FDI into the country grew 22 per cent to USD 35.85 billion during April-December of 2016-17.
New Delhi: Cash and ATM management companies will soon be allowed to attract 100 per cent foreign direct investment as they are not required to comply with the Private Security Agencies (Regulation) Act (PSARA). A clarification to this effect is likely to be issued by the home ministry shortly.
The clarification will be against the backdrop of the confusion among firms in cash and ATM management relating to compliance with the Act, under which they can receive FDI only up to 49 per cent.
The issue was discussed at a meeting convened by the Prime Minister's Office (PMO) last month.
"In that meeting, it was decided that the home ministry would be asked to issue a clarification that these companies will not have to comply with PSARA and would be eligible to attract 100 per cent FDI," an official said.
There are about a dozen cash management players in the country, including Writer Safeguard, SIS Securitas, CMS, Secure Value, Logicash, Brinks Arya, Securitrans and Scientific Security Management Services.
According to experts, companies managing cash for banks have so far been caught in a policy tangle, with the home ministry insisting that 100 per cent FDI could not be allowed for them if they provide private security guards or armoured vehicles.

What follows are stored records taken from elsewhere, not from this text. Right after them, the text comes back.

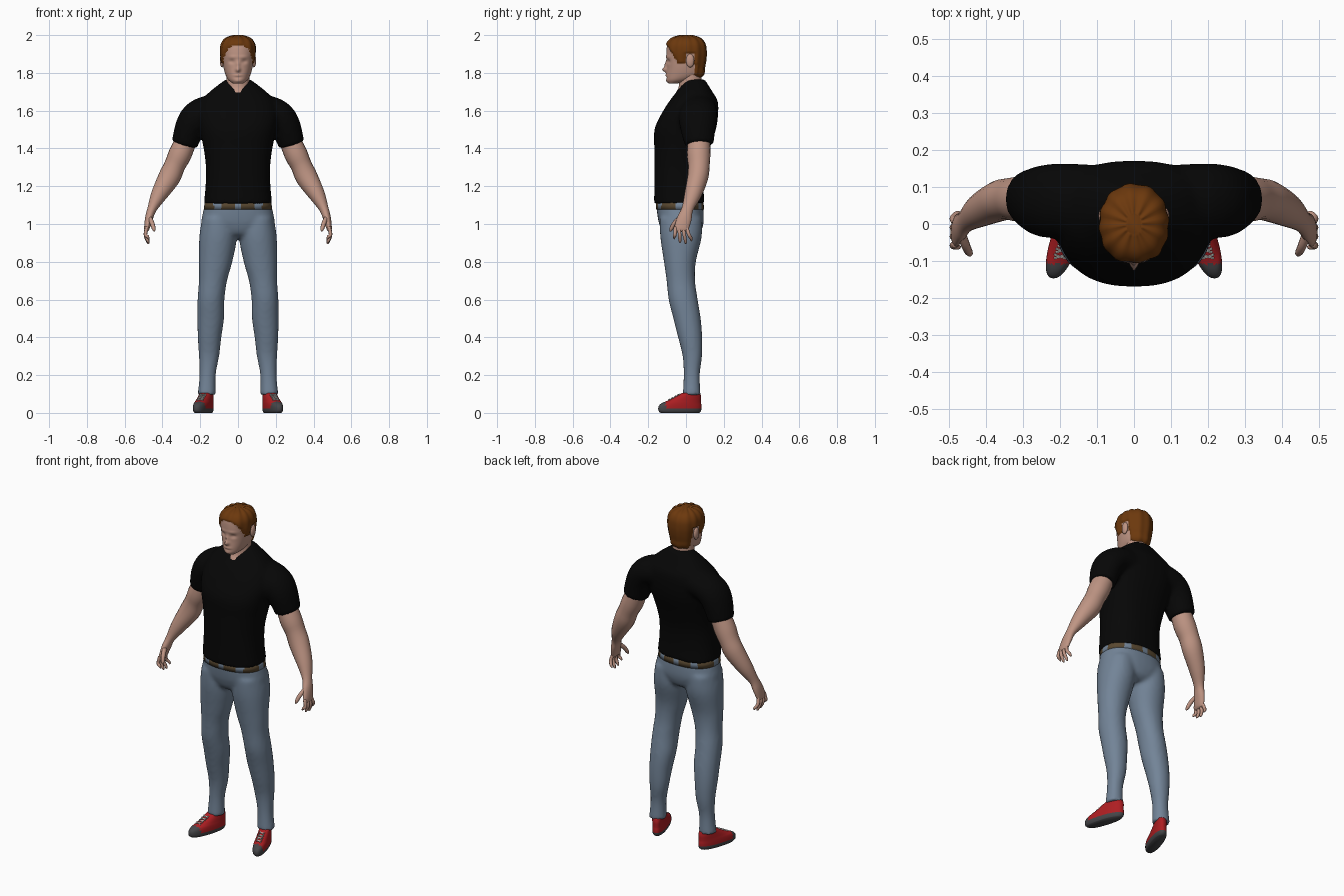
import bpy, bmesh, math
from mathutils import Vector, Matrix

cube = bpy.data.objects.get("Cube")
if cube:
    bpy.data.objects.remove(cube, do_unlink=True)


def material(name, *rgb):
    mat = bpy.data.materials.new(name)
    mat.use_nodes = True
    mat.diffuse_color = (*rgb, 1)
    bsdf = next(n for n in mat.node_tree.nodes if n.type == "BSDF_PRINCIPLED")
    bsdf.inputs["Base Color"].default_value = (*rgb, 1)
    bsdf.inputs["Roughness"].default_value = 0.8
    return mat


skin = material("skin", 0.52, 0.3, 0.23)
hair = material("brown hair", 0.15, 0.04, 0.004)
black = material("black cotton", 0.002, 0.002, 0.002)
denim = material("blue denim", 0.17, 0.23, 0.31)
leather = material("brown leather", 0.1, 0.065, 0.03)
red = material("red canvas", 0.42, 0.013, 0.016)
rubber = material("dark rubber", 0.06, 0.06, 0.065)
white = material("white lace", 0.7, 0.68, 0.64)


def spline(rows, steps):
    """Smoothly interpolate between rows of numbers."""
    out = []
    last = len(rows) - 1
    for i in range(last):
        a, b, c, d = (rows[min(max(i + k, 0), last)] for k in (-1, 0, 1, 2))
        for s in range(steps):
            t = s / steps
            out.append([q + t * ((r - p) + t * ((2 * p - 5 * q + 4 * r - e)
                        + t * (3 * q - p - 3 * r + e))) / 2
                        for p, q, r, e in zip(a, b, c, d)])
    return out + [list(rows[-1])]


def bridge(bm, rings):
    """Join rings of points into a closed body."""
    loops = [[bm.verts.new(p) for p in ring] for ring in rings]
    for low, high in zip(loops, loops[1:]):
        for i in range(len(low)):
            bm.faces.new((low[i - 1], low[i], high[i], high[i - 1]))
    bm.faces.new(loops[0])
    bm.faces.new(loops[-1])


def unit_ring(sides, power):
    for i in range(sides):
        a = math.tau * i / sides
        yield [math.copysign(abs(f(a)) ** (2 / power), f(a)) for f in (math.cos, math.sin)]


def stack(bm, rows, side=1, sides=32, steps=4, power=2.3):
    """Horizontal sections given as z, x from, x to, y from, y to."""
    bridge(bm, [[Vector((side * (x0 + x1 + u * (x1 - x0)) / 2,
                         (y0 + y1 + v * (y1 - y0)) / 2, z))
                 for u, v in unit_ring(sides, power)]
                for z, x0, x1, y0, y1 in spline(rows, steps)])


def centred(rows):
    return [(z, -w, w, y0, y1) for z, w, y0, y1 in rows]


def tube(bm, rows, side=1, sides=20, steps=4):
    """Sections square to a path, given as x, y, z and two radii."""
    path = spline(rows, steps)
    centres = [Vector(p[:3]) for p in path]
    rings = []
    for i, p in enumerate(path):
        along = centres[min(i + 1, len(path) - 1)] - centres[max(i - 1, 0)]
        across = Vector((0, 1, 0)).cross(along).normalized()
        deep = along.normalized().cross(across)
        ring = [centres[i] + across * u * p[3] + deep * v * p[4] for u, v in unit_ring(sides, 2)]
        rings.append([Vector((side * q.x, q.y, q.z)) for q in ring])
    bridge(bm, rings)


def finish(bm, name, mats, rule=None, blend=0):
    bmesh.ops.recalc_face_normals(bm, faces=bm.faces)
    for face in bm.faces:
        face.smooth = True
        if rule:
            face.material_index = rule(face.calc_center_median())
    mesh = bpy.data.meshes.new(name)
    bm.to_mesh(mesh)
    bm.free()
    obj = bpy.data.objects.new(name, mesh)
    bpy.context.collection.objects.link(obj)
    for mat in mats:
        mesh.materials.append(mat)
    if blend:
        remesh = obj.modifiers.new("fuse", "REMESH")
        remesh.mode = "VOXEL"
        remesh.voxel_size = blend
        remesh.use_smooth_shade = True
        relax = obj.modifiers.new("relax", "SMOOTH")
        relax.factor = 0.5
        relax.iterations = 5
    return obj


# Shirt: torso and both sleeves fused together
bm = bmesh.new()
stack(bm, centred([
    (1.108, .181, -.169, .099), (1.2, .172, -.168, .092), (1.3, .17, -.168, .098),
    (1.4, .182, -.168, .125), (1.5, .203, -.167, .158), (1.58, .215, -.132, .17),
    (1.65, .195, -.088, .168), (1.7, .15, -.05, .14), (1.74, .1, -.02, .115),
    (1.765, .065, 0, .1)]), power=2.4)
for side in (1, -1):
    tube(bm, [(.08, .07, 1.61, .085, .09), (.19, .065, 1.59, .08, .1),
              (.245, .062, 1.535, .08, .098), (.284, .07, 1.42, .07, .077)], side)
finish(bm, "shirt", [black], blend=0.011)

# Jeans: hips and both legs fused together
bm = bmesh.new()
stack(bm, centred([(1.1, .176, -.157, .09), (1.05, .188, -.152, .094),
                   (1, .19, -.142, .092), (.95, .12, -.12, .075), (.925, .06, -.08, .04)]))
for side in (1, -1):
    stack(bm, [
        (1.03, .02, .19, -.14, .085), (.93, .006, .205, -.136, .083), (.8, .03, .207, -.117, .052),
        (.7, .058, .207, -.103, .048), (.6, .072, .214, -.092, .062), (.5, .074, .215, -.067, .078),
        (.4, .088, .213, -.042, .086), (.3, .1, .207, -.018, .085), (.2, .118, .204, -.012, .073),
        (.095, .118, .214, -.018, .078)], side, power=2.1)
finish(bm, "jeans", [denim], blend=0.011)

# Belt showing between denim loops
bm = bmesh.new()
stack(bm, centred([(1.078, .181, -.16, .095), (1.12, .176, -.16, .093)]), sides=96, steps=2)
finish(bm, "belt", [leather, denim],
       lambda c: int(abs(math.cos(4 * math.atan2(c.y + .03, c.x))) > .88))

# Neck
bm = bmesh.new()
stack(bm, centred([(1.64, .075, -.05, .1), (1.69, .07, -.055, .095), (1.72, .064, -.04, .088),
                   (1.76, .061, -.035, .083), (1.82, .06, -.03, .08)]), power=2)
finish(bm, "neck", [skin])


# Head: one dense body with soft facial bumps and a raised hair area
def is_hair(c):
    if c.y < -.05:
        line = 1.945 - 1.6 * max(c.y + .1, 0)
    elif c.y < 0:
        line = 1.85
    else:
        line = 1.9 if c.y < .045 else 1.772
    return int(c.z > line)


bm = bmesh.new()
stack(bm, centred([
    (1.745, .028, -.093, -.04), (1.762, .05, -.103, .03), (1.79, .066, -.104, .085),
    (1.83, .077, -.101, .093), (1.87, .083, -.103, .1), (1.91, .087, -.104, .102),
    (1.95, .083, -.098, .096), (1.978, .062, -.074, .074), (1.993, .02, -.028, .028)]),
    sides=72, steps=6, power=2.15)
# Each bump: x, z, spread in x, spread in z, push forward
bumps = [(0, 1.817, .011, .012, .024), (0, 1.842, .008, .018, .012), (0, 1.787, .022, .005, .005),
         (0, 1.776, .02, .004, -.003), (0, 1.756, .02, .008, .004)]
for s in (1, -1):
    bumps += [(s * .033, 1.86, .015, .01, -.009), (s * .03, 1.884, .024, .007, .004)]
bm.normal_update()
for v in bm.verts:
    if v.co.y < -.03:
        x, z = v.co.x, v.co.z
        v.co.y -= sum(push * math.exp(-((x - bx) / sx) ** 2 - ((z - bz) / sz) ** 2)
                      for bx, bz, sx, sz, push in bumps)
    if all(is_hair(f.calc_center_median()) for f in v.link_faces):
        v.co += v.normal * (.007 + .002 * math.sin(12 * math.atan2(v.co.y, v.co.x)))
finish(bm, "head", [skin, hair], is_hair)

for side, label in ((1, "left"), (-1, "right")):
    # Ear
    bm = bmesh.new()
    place = Matrix.Translation((side * .084, .022, 1.865)) @ Matrix.Diagonal((.012, .022, .036, 1))
    bmesh.ops.create_uvsphere(bm, u_segments=16, v_segments=10, radius=1, matrix=place)
    finish(bm, label + "_ear", [skin])

    # Bare arm and palm
    bm = bmesh.new()
    tube(bm, [(.25, .07, 1.5, .05, .055), (.302, .067, 1.38, .061, .062),
              (.335, .068, 1.31, .056, .057), (.365, .062, 1.245, .058, .055),
              (.418, .036, 1.155, .043, .045), (.455, .008, 1.08, .025, .031),
              (.471, -.008, 1.03, .021, .038), (.483, -.025, .975, .014, .038),
              (.486, -.027, .96, .006, .03)], side)
    finish(bm, label + "_arm", [skin])

    # Fingers and thumb
    bm = bmesh.new()
    for i in range(4):
        base, tip = -.055 + .019 * i, -.062 + .03 * i
        length = (.92, .9, .895, .91)[i]
        tube(bm, [(.482, base, .985, .009, .01), (.49, (base + tip) / 2, .945, .0095, .0095),
                  (.478, tip, length + .012, .008, .008), (.471, tip, length, .003, .003)],
             side, sides=10)
    tube(bm, [(.468, -.025, 1.035, .012, .015), (.455, -.06, 1.005, .012, .012),
              (.446, -.078, .975, .01, .01), (.442, -.083, .96, .003, .003)], side, sides=10)
    finish(bm, label + "_fingers", [skin])

    # Shoe, turned outward toward the toe
    bm = bmesh.new()
    stack(bm, [(0, .132, .198, -.135, .07), (.012, .126, .204, -.146, .08),
               (.035, .125, .205, -.145, .082), (.052, .126, .204, -.128, .08),
               (.065, .128, .202, -.097, .08), (.085, .13, .2, -.057, .08),
               (.105, .132, .198, -.022, .075)], sides=40)
    for v in bm.verts:
        v.co.x = side * (v.co.x + .3 * (.03 - v.co.y))
    finish(bm, label + "_shoe", [red, rubber], lambda c: int(c.z < .022 or c.y < -.108))

    # Laces
    bm = bmesh.new()
    for i in range(4):
        y = -.04 - .016 * i
        for turn in (.35, -.35):
            place = (Matrix.Translation((side * (.165 + .3 * (.03 - y)), y, .117 + .53 * y))
                     @ Matrix.Rotation(.49, 4, "X") @ Matrix.Rotation(turn, 4, "Z"))
            bmesh.ops.create_cube(bm, size=1, matrix=place @ Matrix.Diagonal((.034, .004, .007, 1)))
    laces = finish(bm, label + "_laces", [white])
    for face in laces.data.polygons:
        face.use_smooth = False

Companies that make devices such as currency authenticators and sorting and currency counting machines will also benefit from this clarification, they added. Several players, including TVS Electronics and ITI, are in such businesses. Cash Management companies handle over Rs 40,000 crore of cash per day.
The government in 2015 permitted 100 per cent FDI under the automatic route for white label ATM operations with an aim to promote financial inclusion.
FDI into the country grew 22 per cent to USD 35.85 billion during April-December of 2016-17. Foreign investment is considered crucial for India, which needs around USD 1 trillion for overhauling its infrastructure such as ports, airports and highways to boost growth.
A strong inflow of foreign investments also helps improve balance of payments and strengthen the rupee against other global currencies, especially the dollar.